Exercise instructions ::
From the entries that follow, extract each line holding the string "grow".

Stored data
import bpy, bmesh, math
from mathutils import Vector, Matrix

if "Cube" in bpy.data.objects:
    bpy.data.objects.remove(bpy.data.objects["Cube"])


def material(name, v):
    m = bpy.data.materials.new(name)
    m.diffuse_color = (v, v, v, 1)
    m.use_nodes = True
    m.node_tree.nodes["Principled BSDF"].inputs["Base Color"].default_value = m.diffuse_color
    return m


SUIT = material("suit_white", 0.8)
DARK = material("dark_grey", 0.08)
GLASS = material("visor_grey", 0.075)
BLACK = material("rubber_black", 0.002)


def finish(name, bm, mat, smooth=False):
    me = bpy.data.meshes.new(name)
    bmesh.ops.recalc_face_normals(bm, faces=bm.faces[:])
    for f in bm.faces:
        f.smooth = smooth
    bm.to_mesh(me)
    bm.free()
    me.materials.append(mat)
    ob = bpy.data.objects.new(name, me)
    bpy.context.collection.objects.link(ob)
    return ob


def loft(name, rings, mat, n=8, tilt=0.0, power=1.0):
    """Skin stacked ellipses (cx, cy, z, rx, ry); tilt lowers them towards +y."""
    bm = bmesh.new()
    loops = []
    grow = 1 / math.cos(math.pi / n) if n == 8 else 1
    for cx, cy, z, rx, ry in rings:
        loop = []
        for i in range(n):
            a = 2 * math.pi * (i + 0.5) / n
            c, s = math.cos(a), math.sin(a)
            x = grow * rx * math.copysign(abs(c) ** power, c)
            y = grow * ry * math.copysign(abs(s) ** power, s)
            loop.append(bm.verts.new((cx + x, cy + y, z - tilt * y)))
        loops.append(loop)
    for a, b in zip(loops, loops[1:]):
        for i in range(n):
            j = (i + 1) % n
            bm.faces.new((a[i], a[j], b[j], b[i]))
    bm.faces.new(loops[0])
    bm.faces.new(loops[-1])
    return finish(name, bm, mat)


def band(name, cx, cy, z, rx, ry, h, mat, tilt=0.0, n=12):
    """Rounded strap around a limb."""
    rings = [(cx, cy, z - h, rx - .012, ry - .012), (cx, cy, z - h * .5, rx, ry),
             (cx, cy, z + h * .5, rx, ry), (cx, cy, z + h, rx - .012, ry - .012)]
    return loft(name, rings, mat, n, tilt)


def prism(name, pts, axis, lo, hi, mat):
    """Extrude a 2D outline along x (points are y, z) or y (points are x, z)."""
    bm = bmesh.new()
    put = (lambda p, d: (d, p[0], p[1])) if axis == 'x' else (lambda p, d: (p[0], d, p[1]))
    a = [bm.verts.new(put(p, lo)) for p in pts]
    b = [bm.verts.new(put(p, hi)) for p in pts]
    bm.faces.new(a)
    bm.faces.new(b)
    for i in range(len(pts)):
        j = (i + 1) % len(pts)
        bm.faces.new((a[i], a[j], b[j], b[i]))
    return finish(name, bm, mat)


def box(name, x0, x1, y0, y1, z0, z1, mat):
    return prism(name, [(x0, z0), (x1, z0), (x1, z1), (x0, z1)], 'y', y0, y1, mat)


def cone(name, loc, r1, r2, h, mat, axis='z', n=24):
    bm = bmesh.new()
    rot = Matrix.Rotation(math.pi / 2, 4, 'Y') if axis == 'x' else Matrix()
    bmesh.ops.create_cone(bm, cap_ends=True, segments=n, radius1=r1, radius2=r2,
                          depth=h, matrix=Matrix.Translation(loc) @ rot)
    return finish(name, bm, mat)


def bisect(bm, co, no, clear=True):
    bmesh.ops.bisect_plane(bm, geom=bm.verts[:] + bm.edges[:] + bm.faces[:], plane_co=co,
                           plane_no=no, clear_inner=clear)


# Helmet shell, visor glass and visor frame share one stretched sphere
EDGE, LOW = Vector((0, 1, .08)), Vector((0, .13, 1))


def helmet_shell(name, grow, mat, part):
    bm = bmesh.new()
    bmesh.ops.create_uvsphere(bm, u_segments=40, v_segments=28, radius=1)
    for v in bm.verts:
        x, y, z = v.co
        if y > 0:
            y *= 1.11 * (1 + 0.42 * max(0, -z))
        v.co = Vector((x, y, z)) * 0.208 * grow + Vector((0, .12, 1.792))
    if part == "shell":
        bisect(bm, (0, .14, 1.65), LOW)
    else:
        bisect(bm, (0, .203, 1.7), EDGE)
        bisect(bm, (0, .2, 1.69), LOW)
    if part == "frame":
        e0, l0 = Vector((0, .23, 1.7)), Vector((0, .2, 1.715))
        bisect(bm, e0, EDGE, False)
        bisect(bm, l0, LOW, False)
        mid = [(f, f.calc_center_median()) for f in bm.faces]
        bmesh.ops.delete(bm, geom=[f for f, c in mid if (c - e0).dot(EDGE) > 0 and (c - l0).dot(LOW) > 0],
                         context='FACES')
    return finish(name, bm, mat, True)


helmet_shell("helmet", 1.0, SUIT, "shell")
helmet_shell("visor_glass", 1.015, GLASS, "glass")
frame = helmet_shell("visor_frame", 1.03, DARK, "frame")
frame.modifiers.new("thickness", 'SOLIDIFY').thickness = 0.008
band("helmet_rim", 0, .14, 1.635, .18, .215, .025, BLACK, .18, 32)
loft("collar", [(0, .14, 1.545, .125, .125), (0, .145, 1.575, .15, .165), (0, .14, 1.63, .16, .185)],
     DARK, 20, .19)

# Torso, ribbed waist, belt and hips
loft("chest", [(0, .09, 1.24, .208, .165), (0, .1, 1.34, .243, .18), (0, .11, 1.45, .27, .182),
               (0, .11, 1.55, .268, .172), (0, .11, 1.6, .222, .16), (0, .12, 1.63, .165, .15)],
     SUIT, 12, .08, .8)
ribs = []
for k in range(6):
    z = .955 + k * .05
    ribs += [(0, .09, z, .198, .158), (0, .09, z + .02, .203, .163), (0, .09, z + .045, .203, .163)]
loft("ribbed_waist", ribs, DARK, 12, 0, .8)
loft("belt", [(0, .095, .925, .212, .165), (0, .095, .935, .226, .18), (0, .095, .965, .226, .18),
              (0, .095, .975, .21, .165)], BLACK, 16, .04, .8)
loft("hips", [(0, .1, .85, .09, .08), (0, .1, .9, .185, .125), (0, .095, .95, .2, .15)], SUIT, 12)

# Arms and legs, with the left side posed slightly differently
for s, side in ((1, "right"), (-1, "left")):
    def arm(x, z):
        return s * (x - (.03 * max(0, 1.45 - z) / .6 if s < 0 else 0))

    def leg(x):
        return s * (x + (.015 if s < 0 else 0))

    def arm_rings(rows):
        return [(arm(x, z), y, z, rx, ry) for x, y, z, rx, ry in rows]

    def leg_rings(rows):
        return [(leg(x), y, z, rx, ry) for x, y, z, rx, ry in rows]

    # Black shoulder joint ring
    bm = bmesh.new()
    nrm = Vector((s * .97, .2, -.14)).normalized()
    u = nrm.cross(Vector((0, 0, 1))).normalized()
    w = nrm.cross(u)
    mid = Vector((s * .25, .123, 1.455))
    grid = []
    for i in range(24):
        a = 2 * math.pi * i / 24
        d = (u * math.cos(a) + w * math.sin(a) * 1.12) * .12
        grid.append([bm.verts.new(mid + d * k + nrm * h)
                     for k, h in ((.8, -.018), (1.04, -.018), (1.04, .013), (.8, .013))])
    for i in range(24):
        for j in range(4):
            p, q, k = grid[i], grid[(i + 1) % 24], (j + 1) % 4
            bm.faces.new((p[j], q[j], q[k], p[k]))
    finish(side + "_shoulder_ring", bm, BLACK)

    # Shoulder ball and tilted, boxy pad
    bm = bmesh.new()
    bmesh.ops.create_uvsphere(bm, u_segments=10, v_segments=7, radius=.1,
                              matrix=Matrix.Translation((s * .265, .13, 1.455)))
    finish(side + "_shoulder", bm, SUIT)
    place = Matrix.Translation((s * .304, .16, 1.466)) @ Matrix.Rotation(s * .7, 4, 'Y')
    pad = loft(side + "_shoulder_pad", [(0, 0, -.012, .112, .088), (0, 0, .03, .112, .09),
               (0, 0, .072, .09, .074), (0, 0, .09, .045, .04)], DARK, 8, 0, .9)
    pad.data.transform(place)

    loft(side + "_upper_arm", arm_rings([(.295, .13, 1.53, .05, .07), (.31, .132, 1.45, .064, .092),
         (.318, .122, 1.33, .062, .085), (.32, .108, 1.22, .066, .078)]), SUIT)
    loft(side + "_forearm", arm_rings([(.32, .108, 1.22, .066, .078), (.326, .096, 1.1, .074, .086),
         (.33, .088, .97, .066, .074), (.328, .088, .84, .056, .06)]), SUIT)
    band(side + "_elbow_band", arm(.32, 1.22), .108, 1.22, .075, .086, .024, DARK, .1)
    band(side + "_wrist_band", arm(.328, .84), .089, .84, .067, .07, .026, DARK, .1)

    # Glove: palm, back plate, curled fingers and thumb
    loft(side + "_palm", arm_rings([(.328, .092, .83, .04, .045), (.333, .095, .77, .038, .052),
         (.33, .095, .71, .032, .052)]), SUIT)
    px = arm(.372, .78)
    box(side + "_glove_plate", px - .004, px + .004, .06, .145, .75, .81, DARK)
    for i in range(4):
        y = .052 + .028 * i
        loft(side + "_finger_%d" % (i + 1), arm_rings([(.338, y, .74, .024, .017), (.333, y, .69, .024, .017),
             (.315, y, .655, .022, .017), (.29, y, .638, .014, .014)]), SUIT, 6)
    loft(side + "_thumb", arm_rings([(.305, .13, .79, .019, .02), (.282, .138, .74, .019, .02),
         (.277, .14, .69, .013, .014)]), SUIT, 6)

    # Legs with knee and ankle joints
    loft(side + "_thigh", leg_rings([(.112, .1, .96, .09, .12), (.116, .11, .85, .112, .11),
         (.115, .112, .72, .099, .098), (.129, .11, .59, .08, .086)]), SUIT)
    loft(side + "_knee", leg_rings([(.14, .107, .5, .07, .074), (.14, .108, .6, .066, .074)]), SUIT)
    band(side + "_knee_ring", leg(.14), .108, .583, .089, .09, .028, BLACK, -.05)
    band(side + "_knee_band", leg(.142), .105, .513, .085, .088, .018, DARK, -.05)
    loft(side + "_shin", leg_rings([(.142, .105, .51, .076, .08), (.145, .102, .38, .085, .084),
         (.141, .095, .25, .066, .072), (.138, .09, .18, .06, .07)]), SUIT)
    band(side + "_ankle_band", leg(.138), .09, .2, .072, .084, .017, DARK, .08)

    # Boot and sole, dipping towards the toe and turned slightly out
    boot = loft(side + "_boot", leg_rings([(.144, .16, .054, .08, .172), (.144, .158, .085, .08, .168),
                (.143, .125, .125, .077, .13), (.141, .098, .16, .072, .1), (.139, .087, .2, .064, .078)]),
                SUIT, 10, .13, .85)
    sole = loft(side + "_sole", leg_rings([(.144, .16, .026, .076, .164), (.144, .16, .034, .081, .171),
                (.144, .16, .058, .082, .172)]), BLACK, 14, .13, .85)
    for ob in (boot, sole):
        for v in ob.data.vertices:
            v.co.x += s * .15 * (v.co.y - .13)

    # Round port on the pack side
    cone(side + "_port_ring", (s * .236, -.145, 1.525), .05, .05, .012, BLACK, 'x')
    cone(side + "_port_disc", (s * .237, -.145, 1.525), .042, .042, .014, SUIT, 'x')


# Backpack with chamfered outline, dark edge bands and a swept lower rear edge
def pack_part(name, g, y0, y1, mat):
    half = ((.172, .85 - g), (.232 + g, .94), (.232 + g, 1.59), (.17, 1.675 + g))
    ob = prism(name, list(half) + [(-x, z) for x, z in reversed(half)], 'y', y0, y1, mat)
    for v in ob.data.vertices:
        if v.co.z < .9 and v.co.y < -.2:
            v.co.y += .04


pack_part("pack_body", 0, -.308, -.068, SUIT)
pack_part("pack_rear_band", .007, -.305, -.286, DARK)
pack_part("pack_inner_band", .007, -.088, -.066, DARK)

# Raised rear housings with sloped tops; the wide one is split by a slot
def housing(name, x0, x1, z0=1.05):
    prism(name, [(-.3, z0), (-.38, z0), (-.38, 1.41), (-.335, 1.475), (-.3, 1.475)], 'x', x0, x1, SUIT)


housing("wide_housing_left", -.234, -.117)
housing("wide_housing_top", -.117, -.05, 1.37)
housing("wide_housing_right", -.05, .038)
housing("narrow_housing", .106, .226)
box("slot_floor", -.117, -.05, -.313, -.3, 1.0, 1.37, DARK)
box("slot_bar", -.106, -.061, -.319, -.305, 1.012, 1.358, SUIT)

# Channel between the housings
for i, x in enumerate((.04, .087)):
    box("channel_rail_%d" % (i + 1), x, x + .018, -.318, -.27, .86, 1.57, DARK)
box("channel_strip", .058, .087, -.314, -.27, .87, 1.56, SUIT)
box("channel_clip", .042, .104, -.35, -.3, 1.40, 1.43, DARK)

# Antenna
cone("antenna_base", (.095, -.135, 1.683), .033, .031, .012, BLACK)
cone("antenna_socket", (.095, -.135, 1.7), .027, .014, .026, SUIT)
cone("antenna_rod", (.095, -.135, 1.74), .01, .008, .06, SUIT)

Response ::
    grow = 1 / math.cos(math.pi / n) if n == 8 else 1
            x = grow * rx * math.copysign(abs(c) ** power, c)
            y = grow * ry * math.copysign(abs(s) ** power, s)
def helmet_shell(name, grow, mat, part):
        v.co = Vector((x, y, z)) * 0.208 * grow + Vector((0, .12, 1.792))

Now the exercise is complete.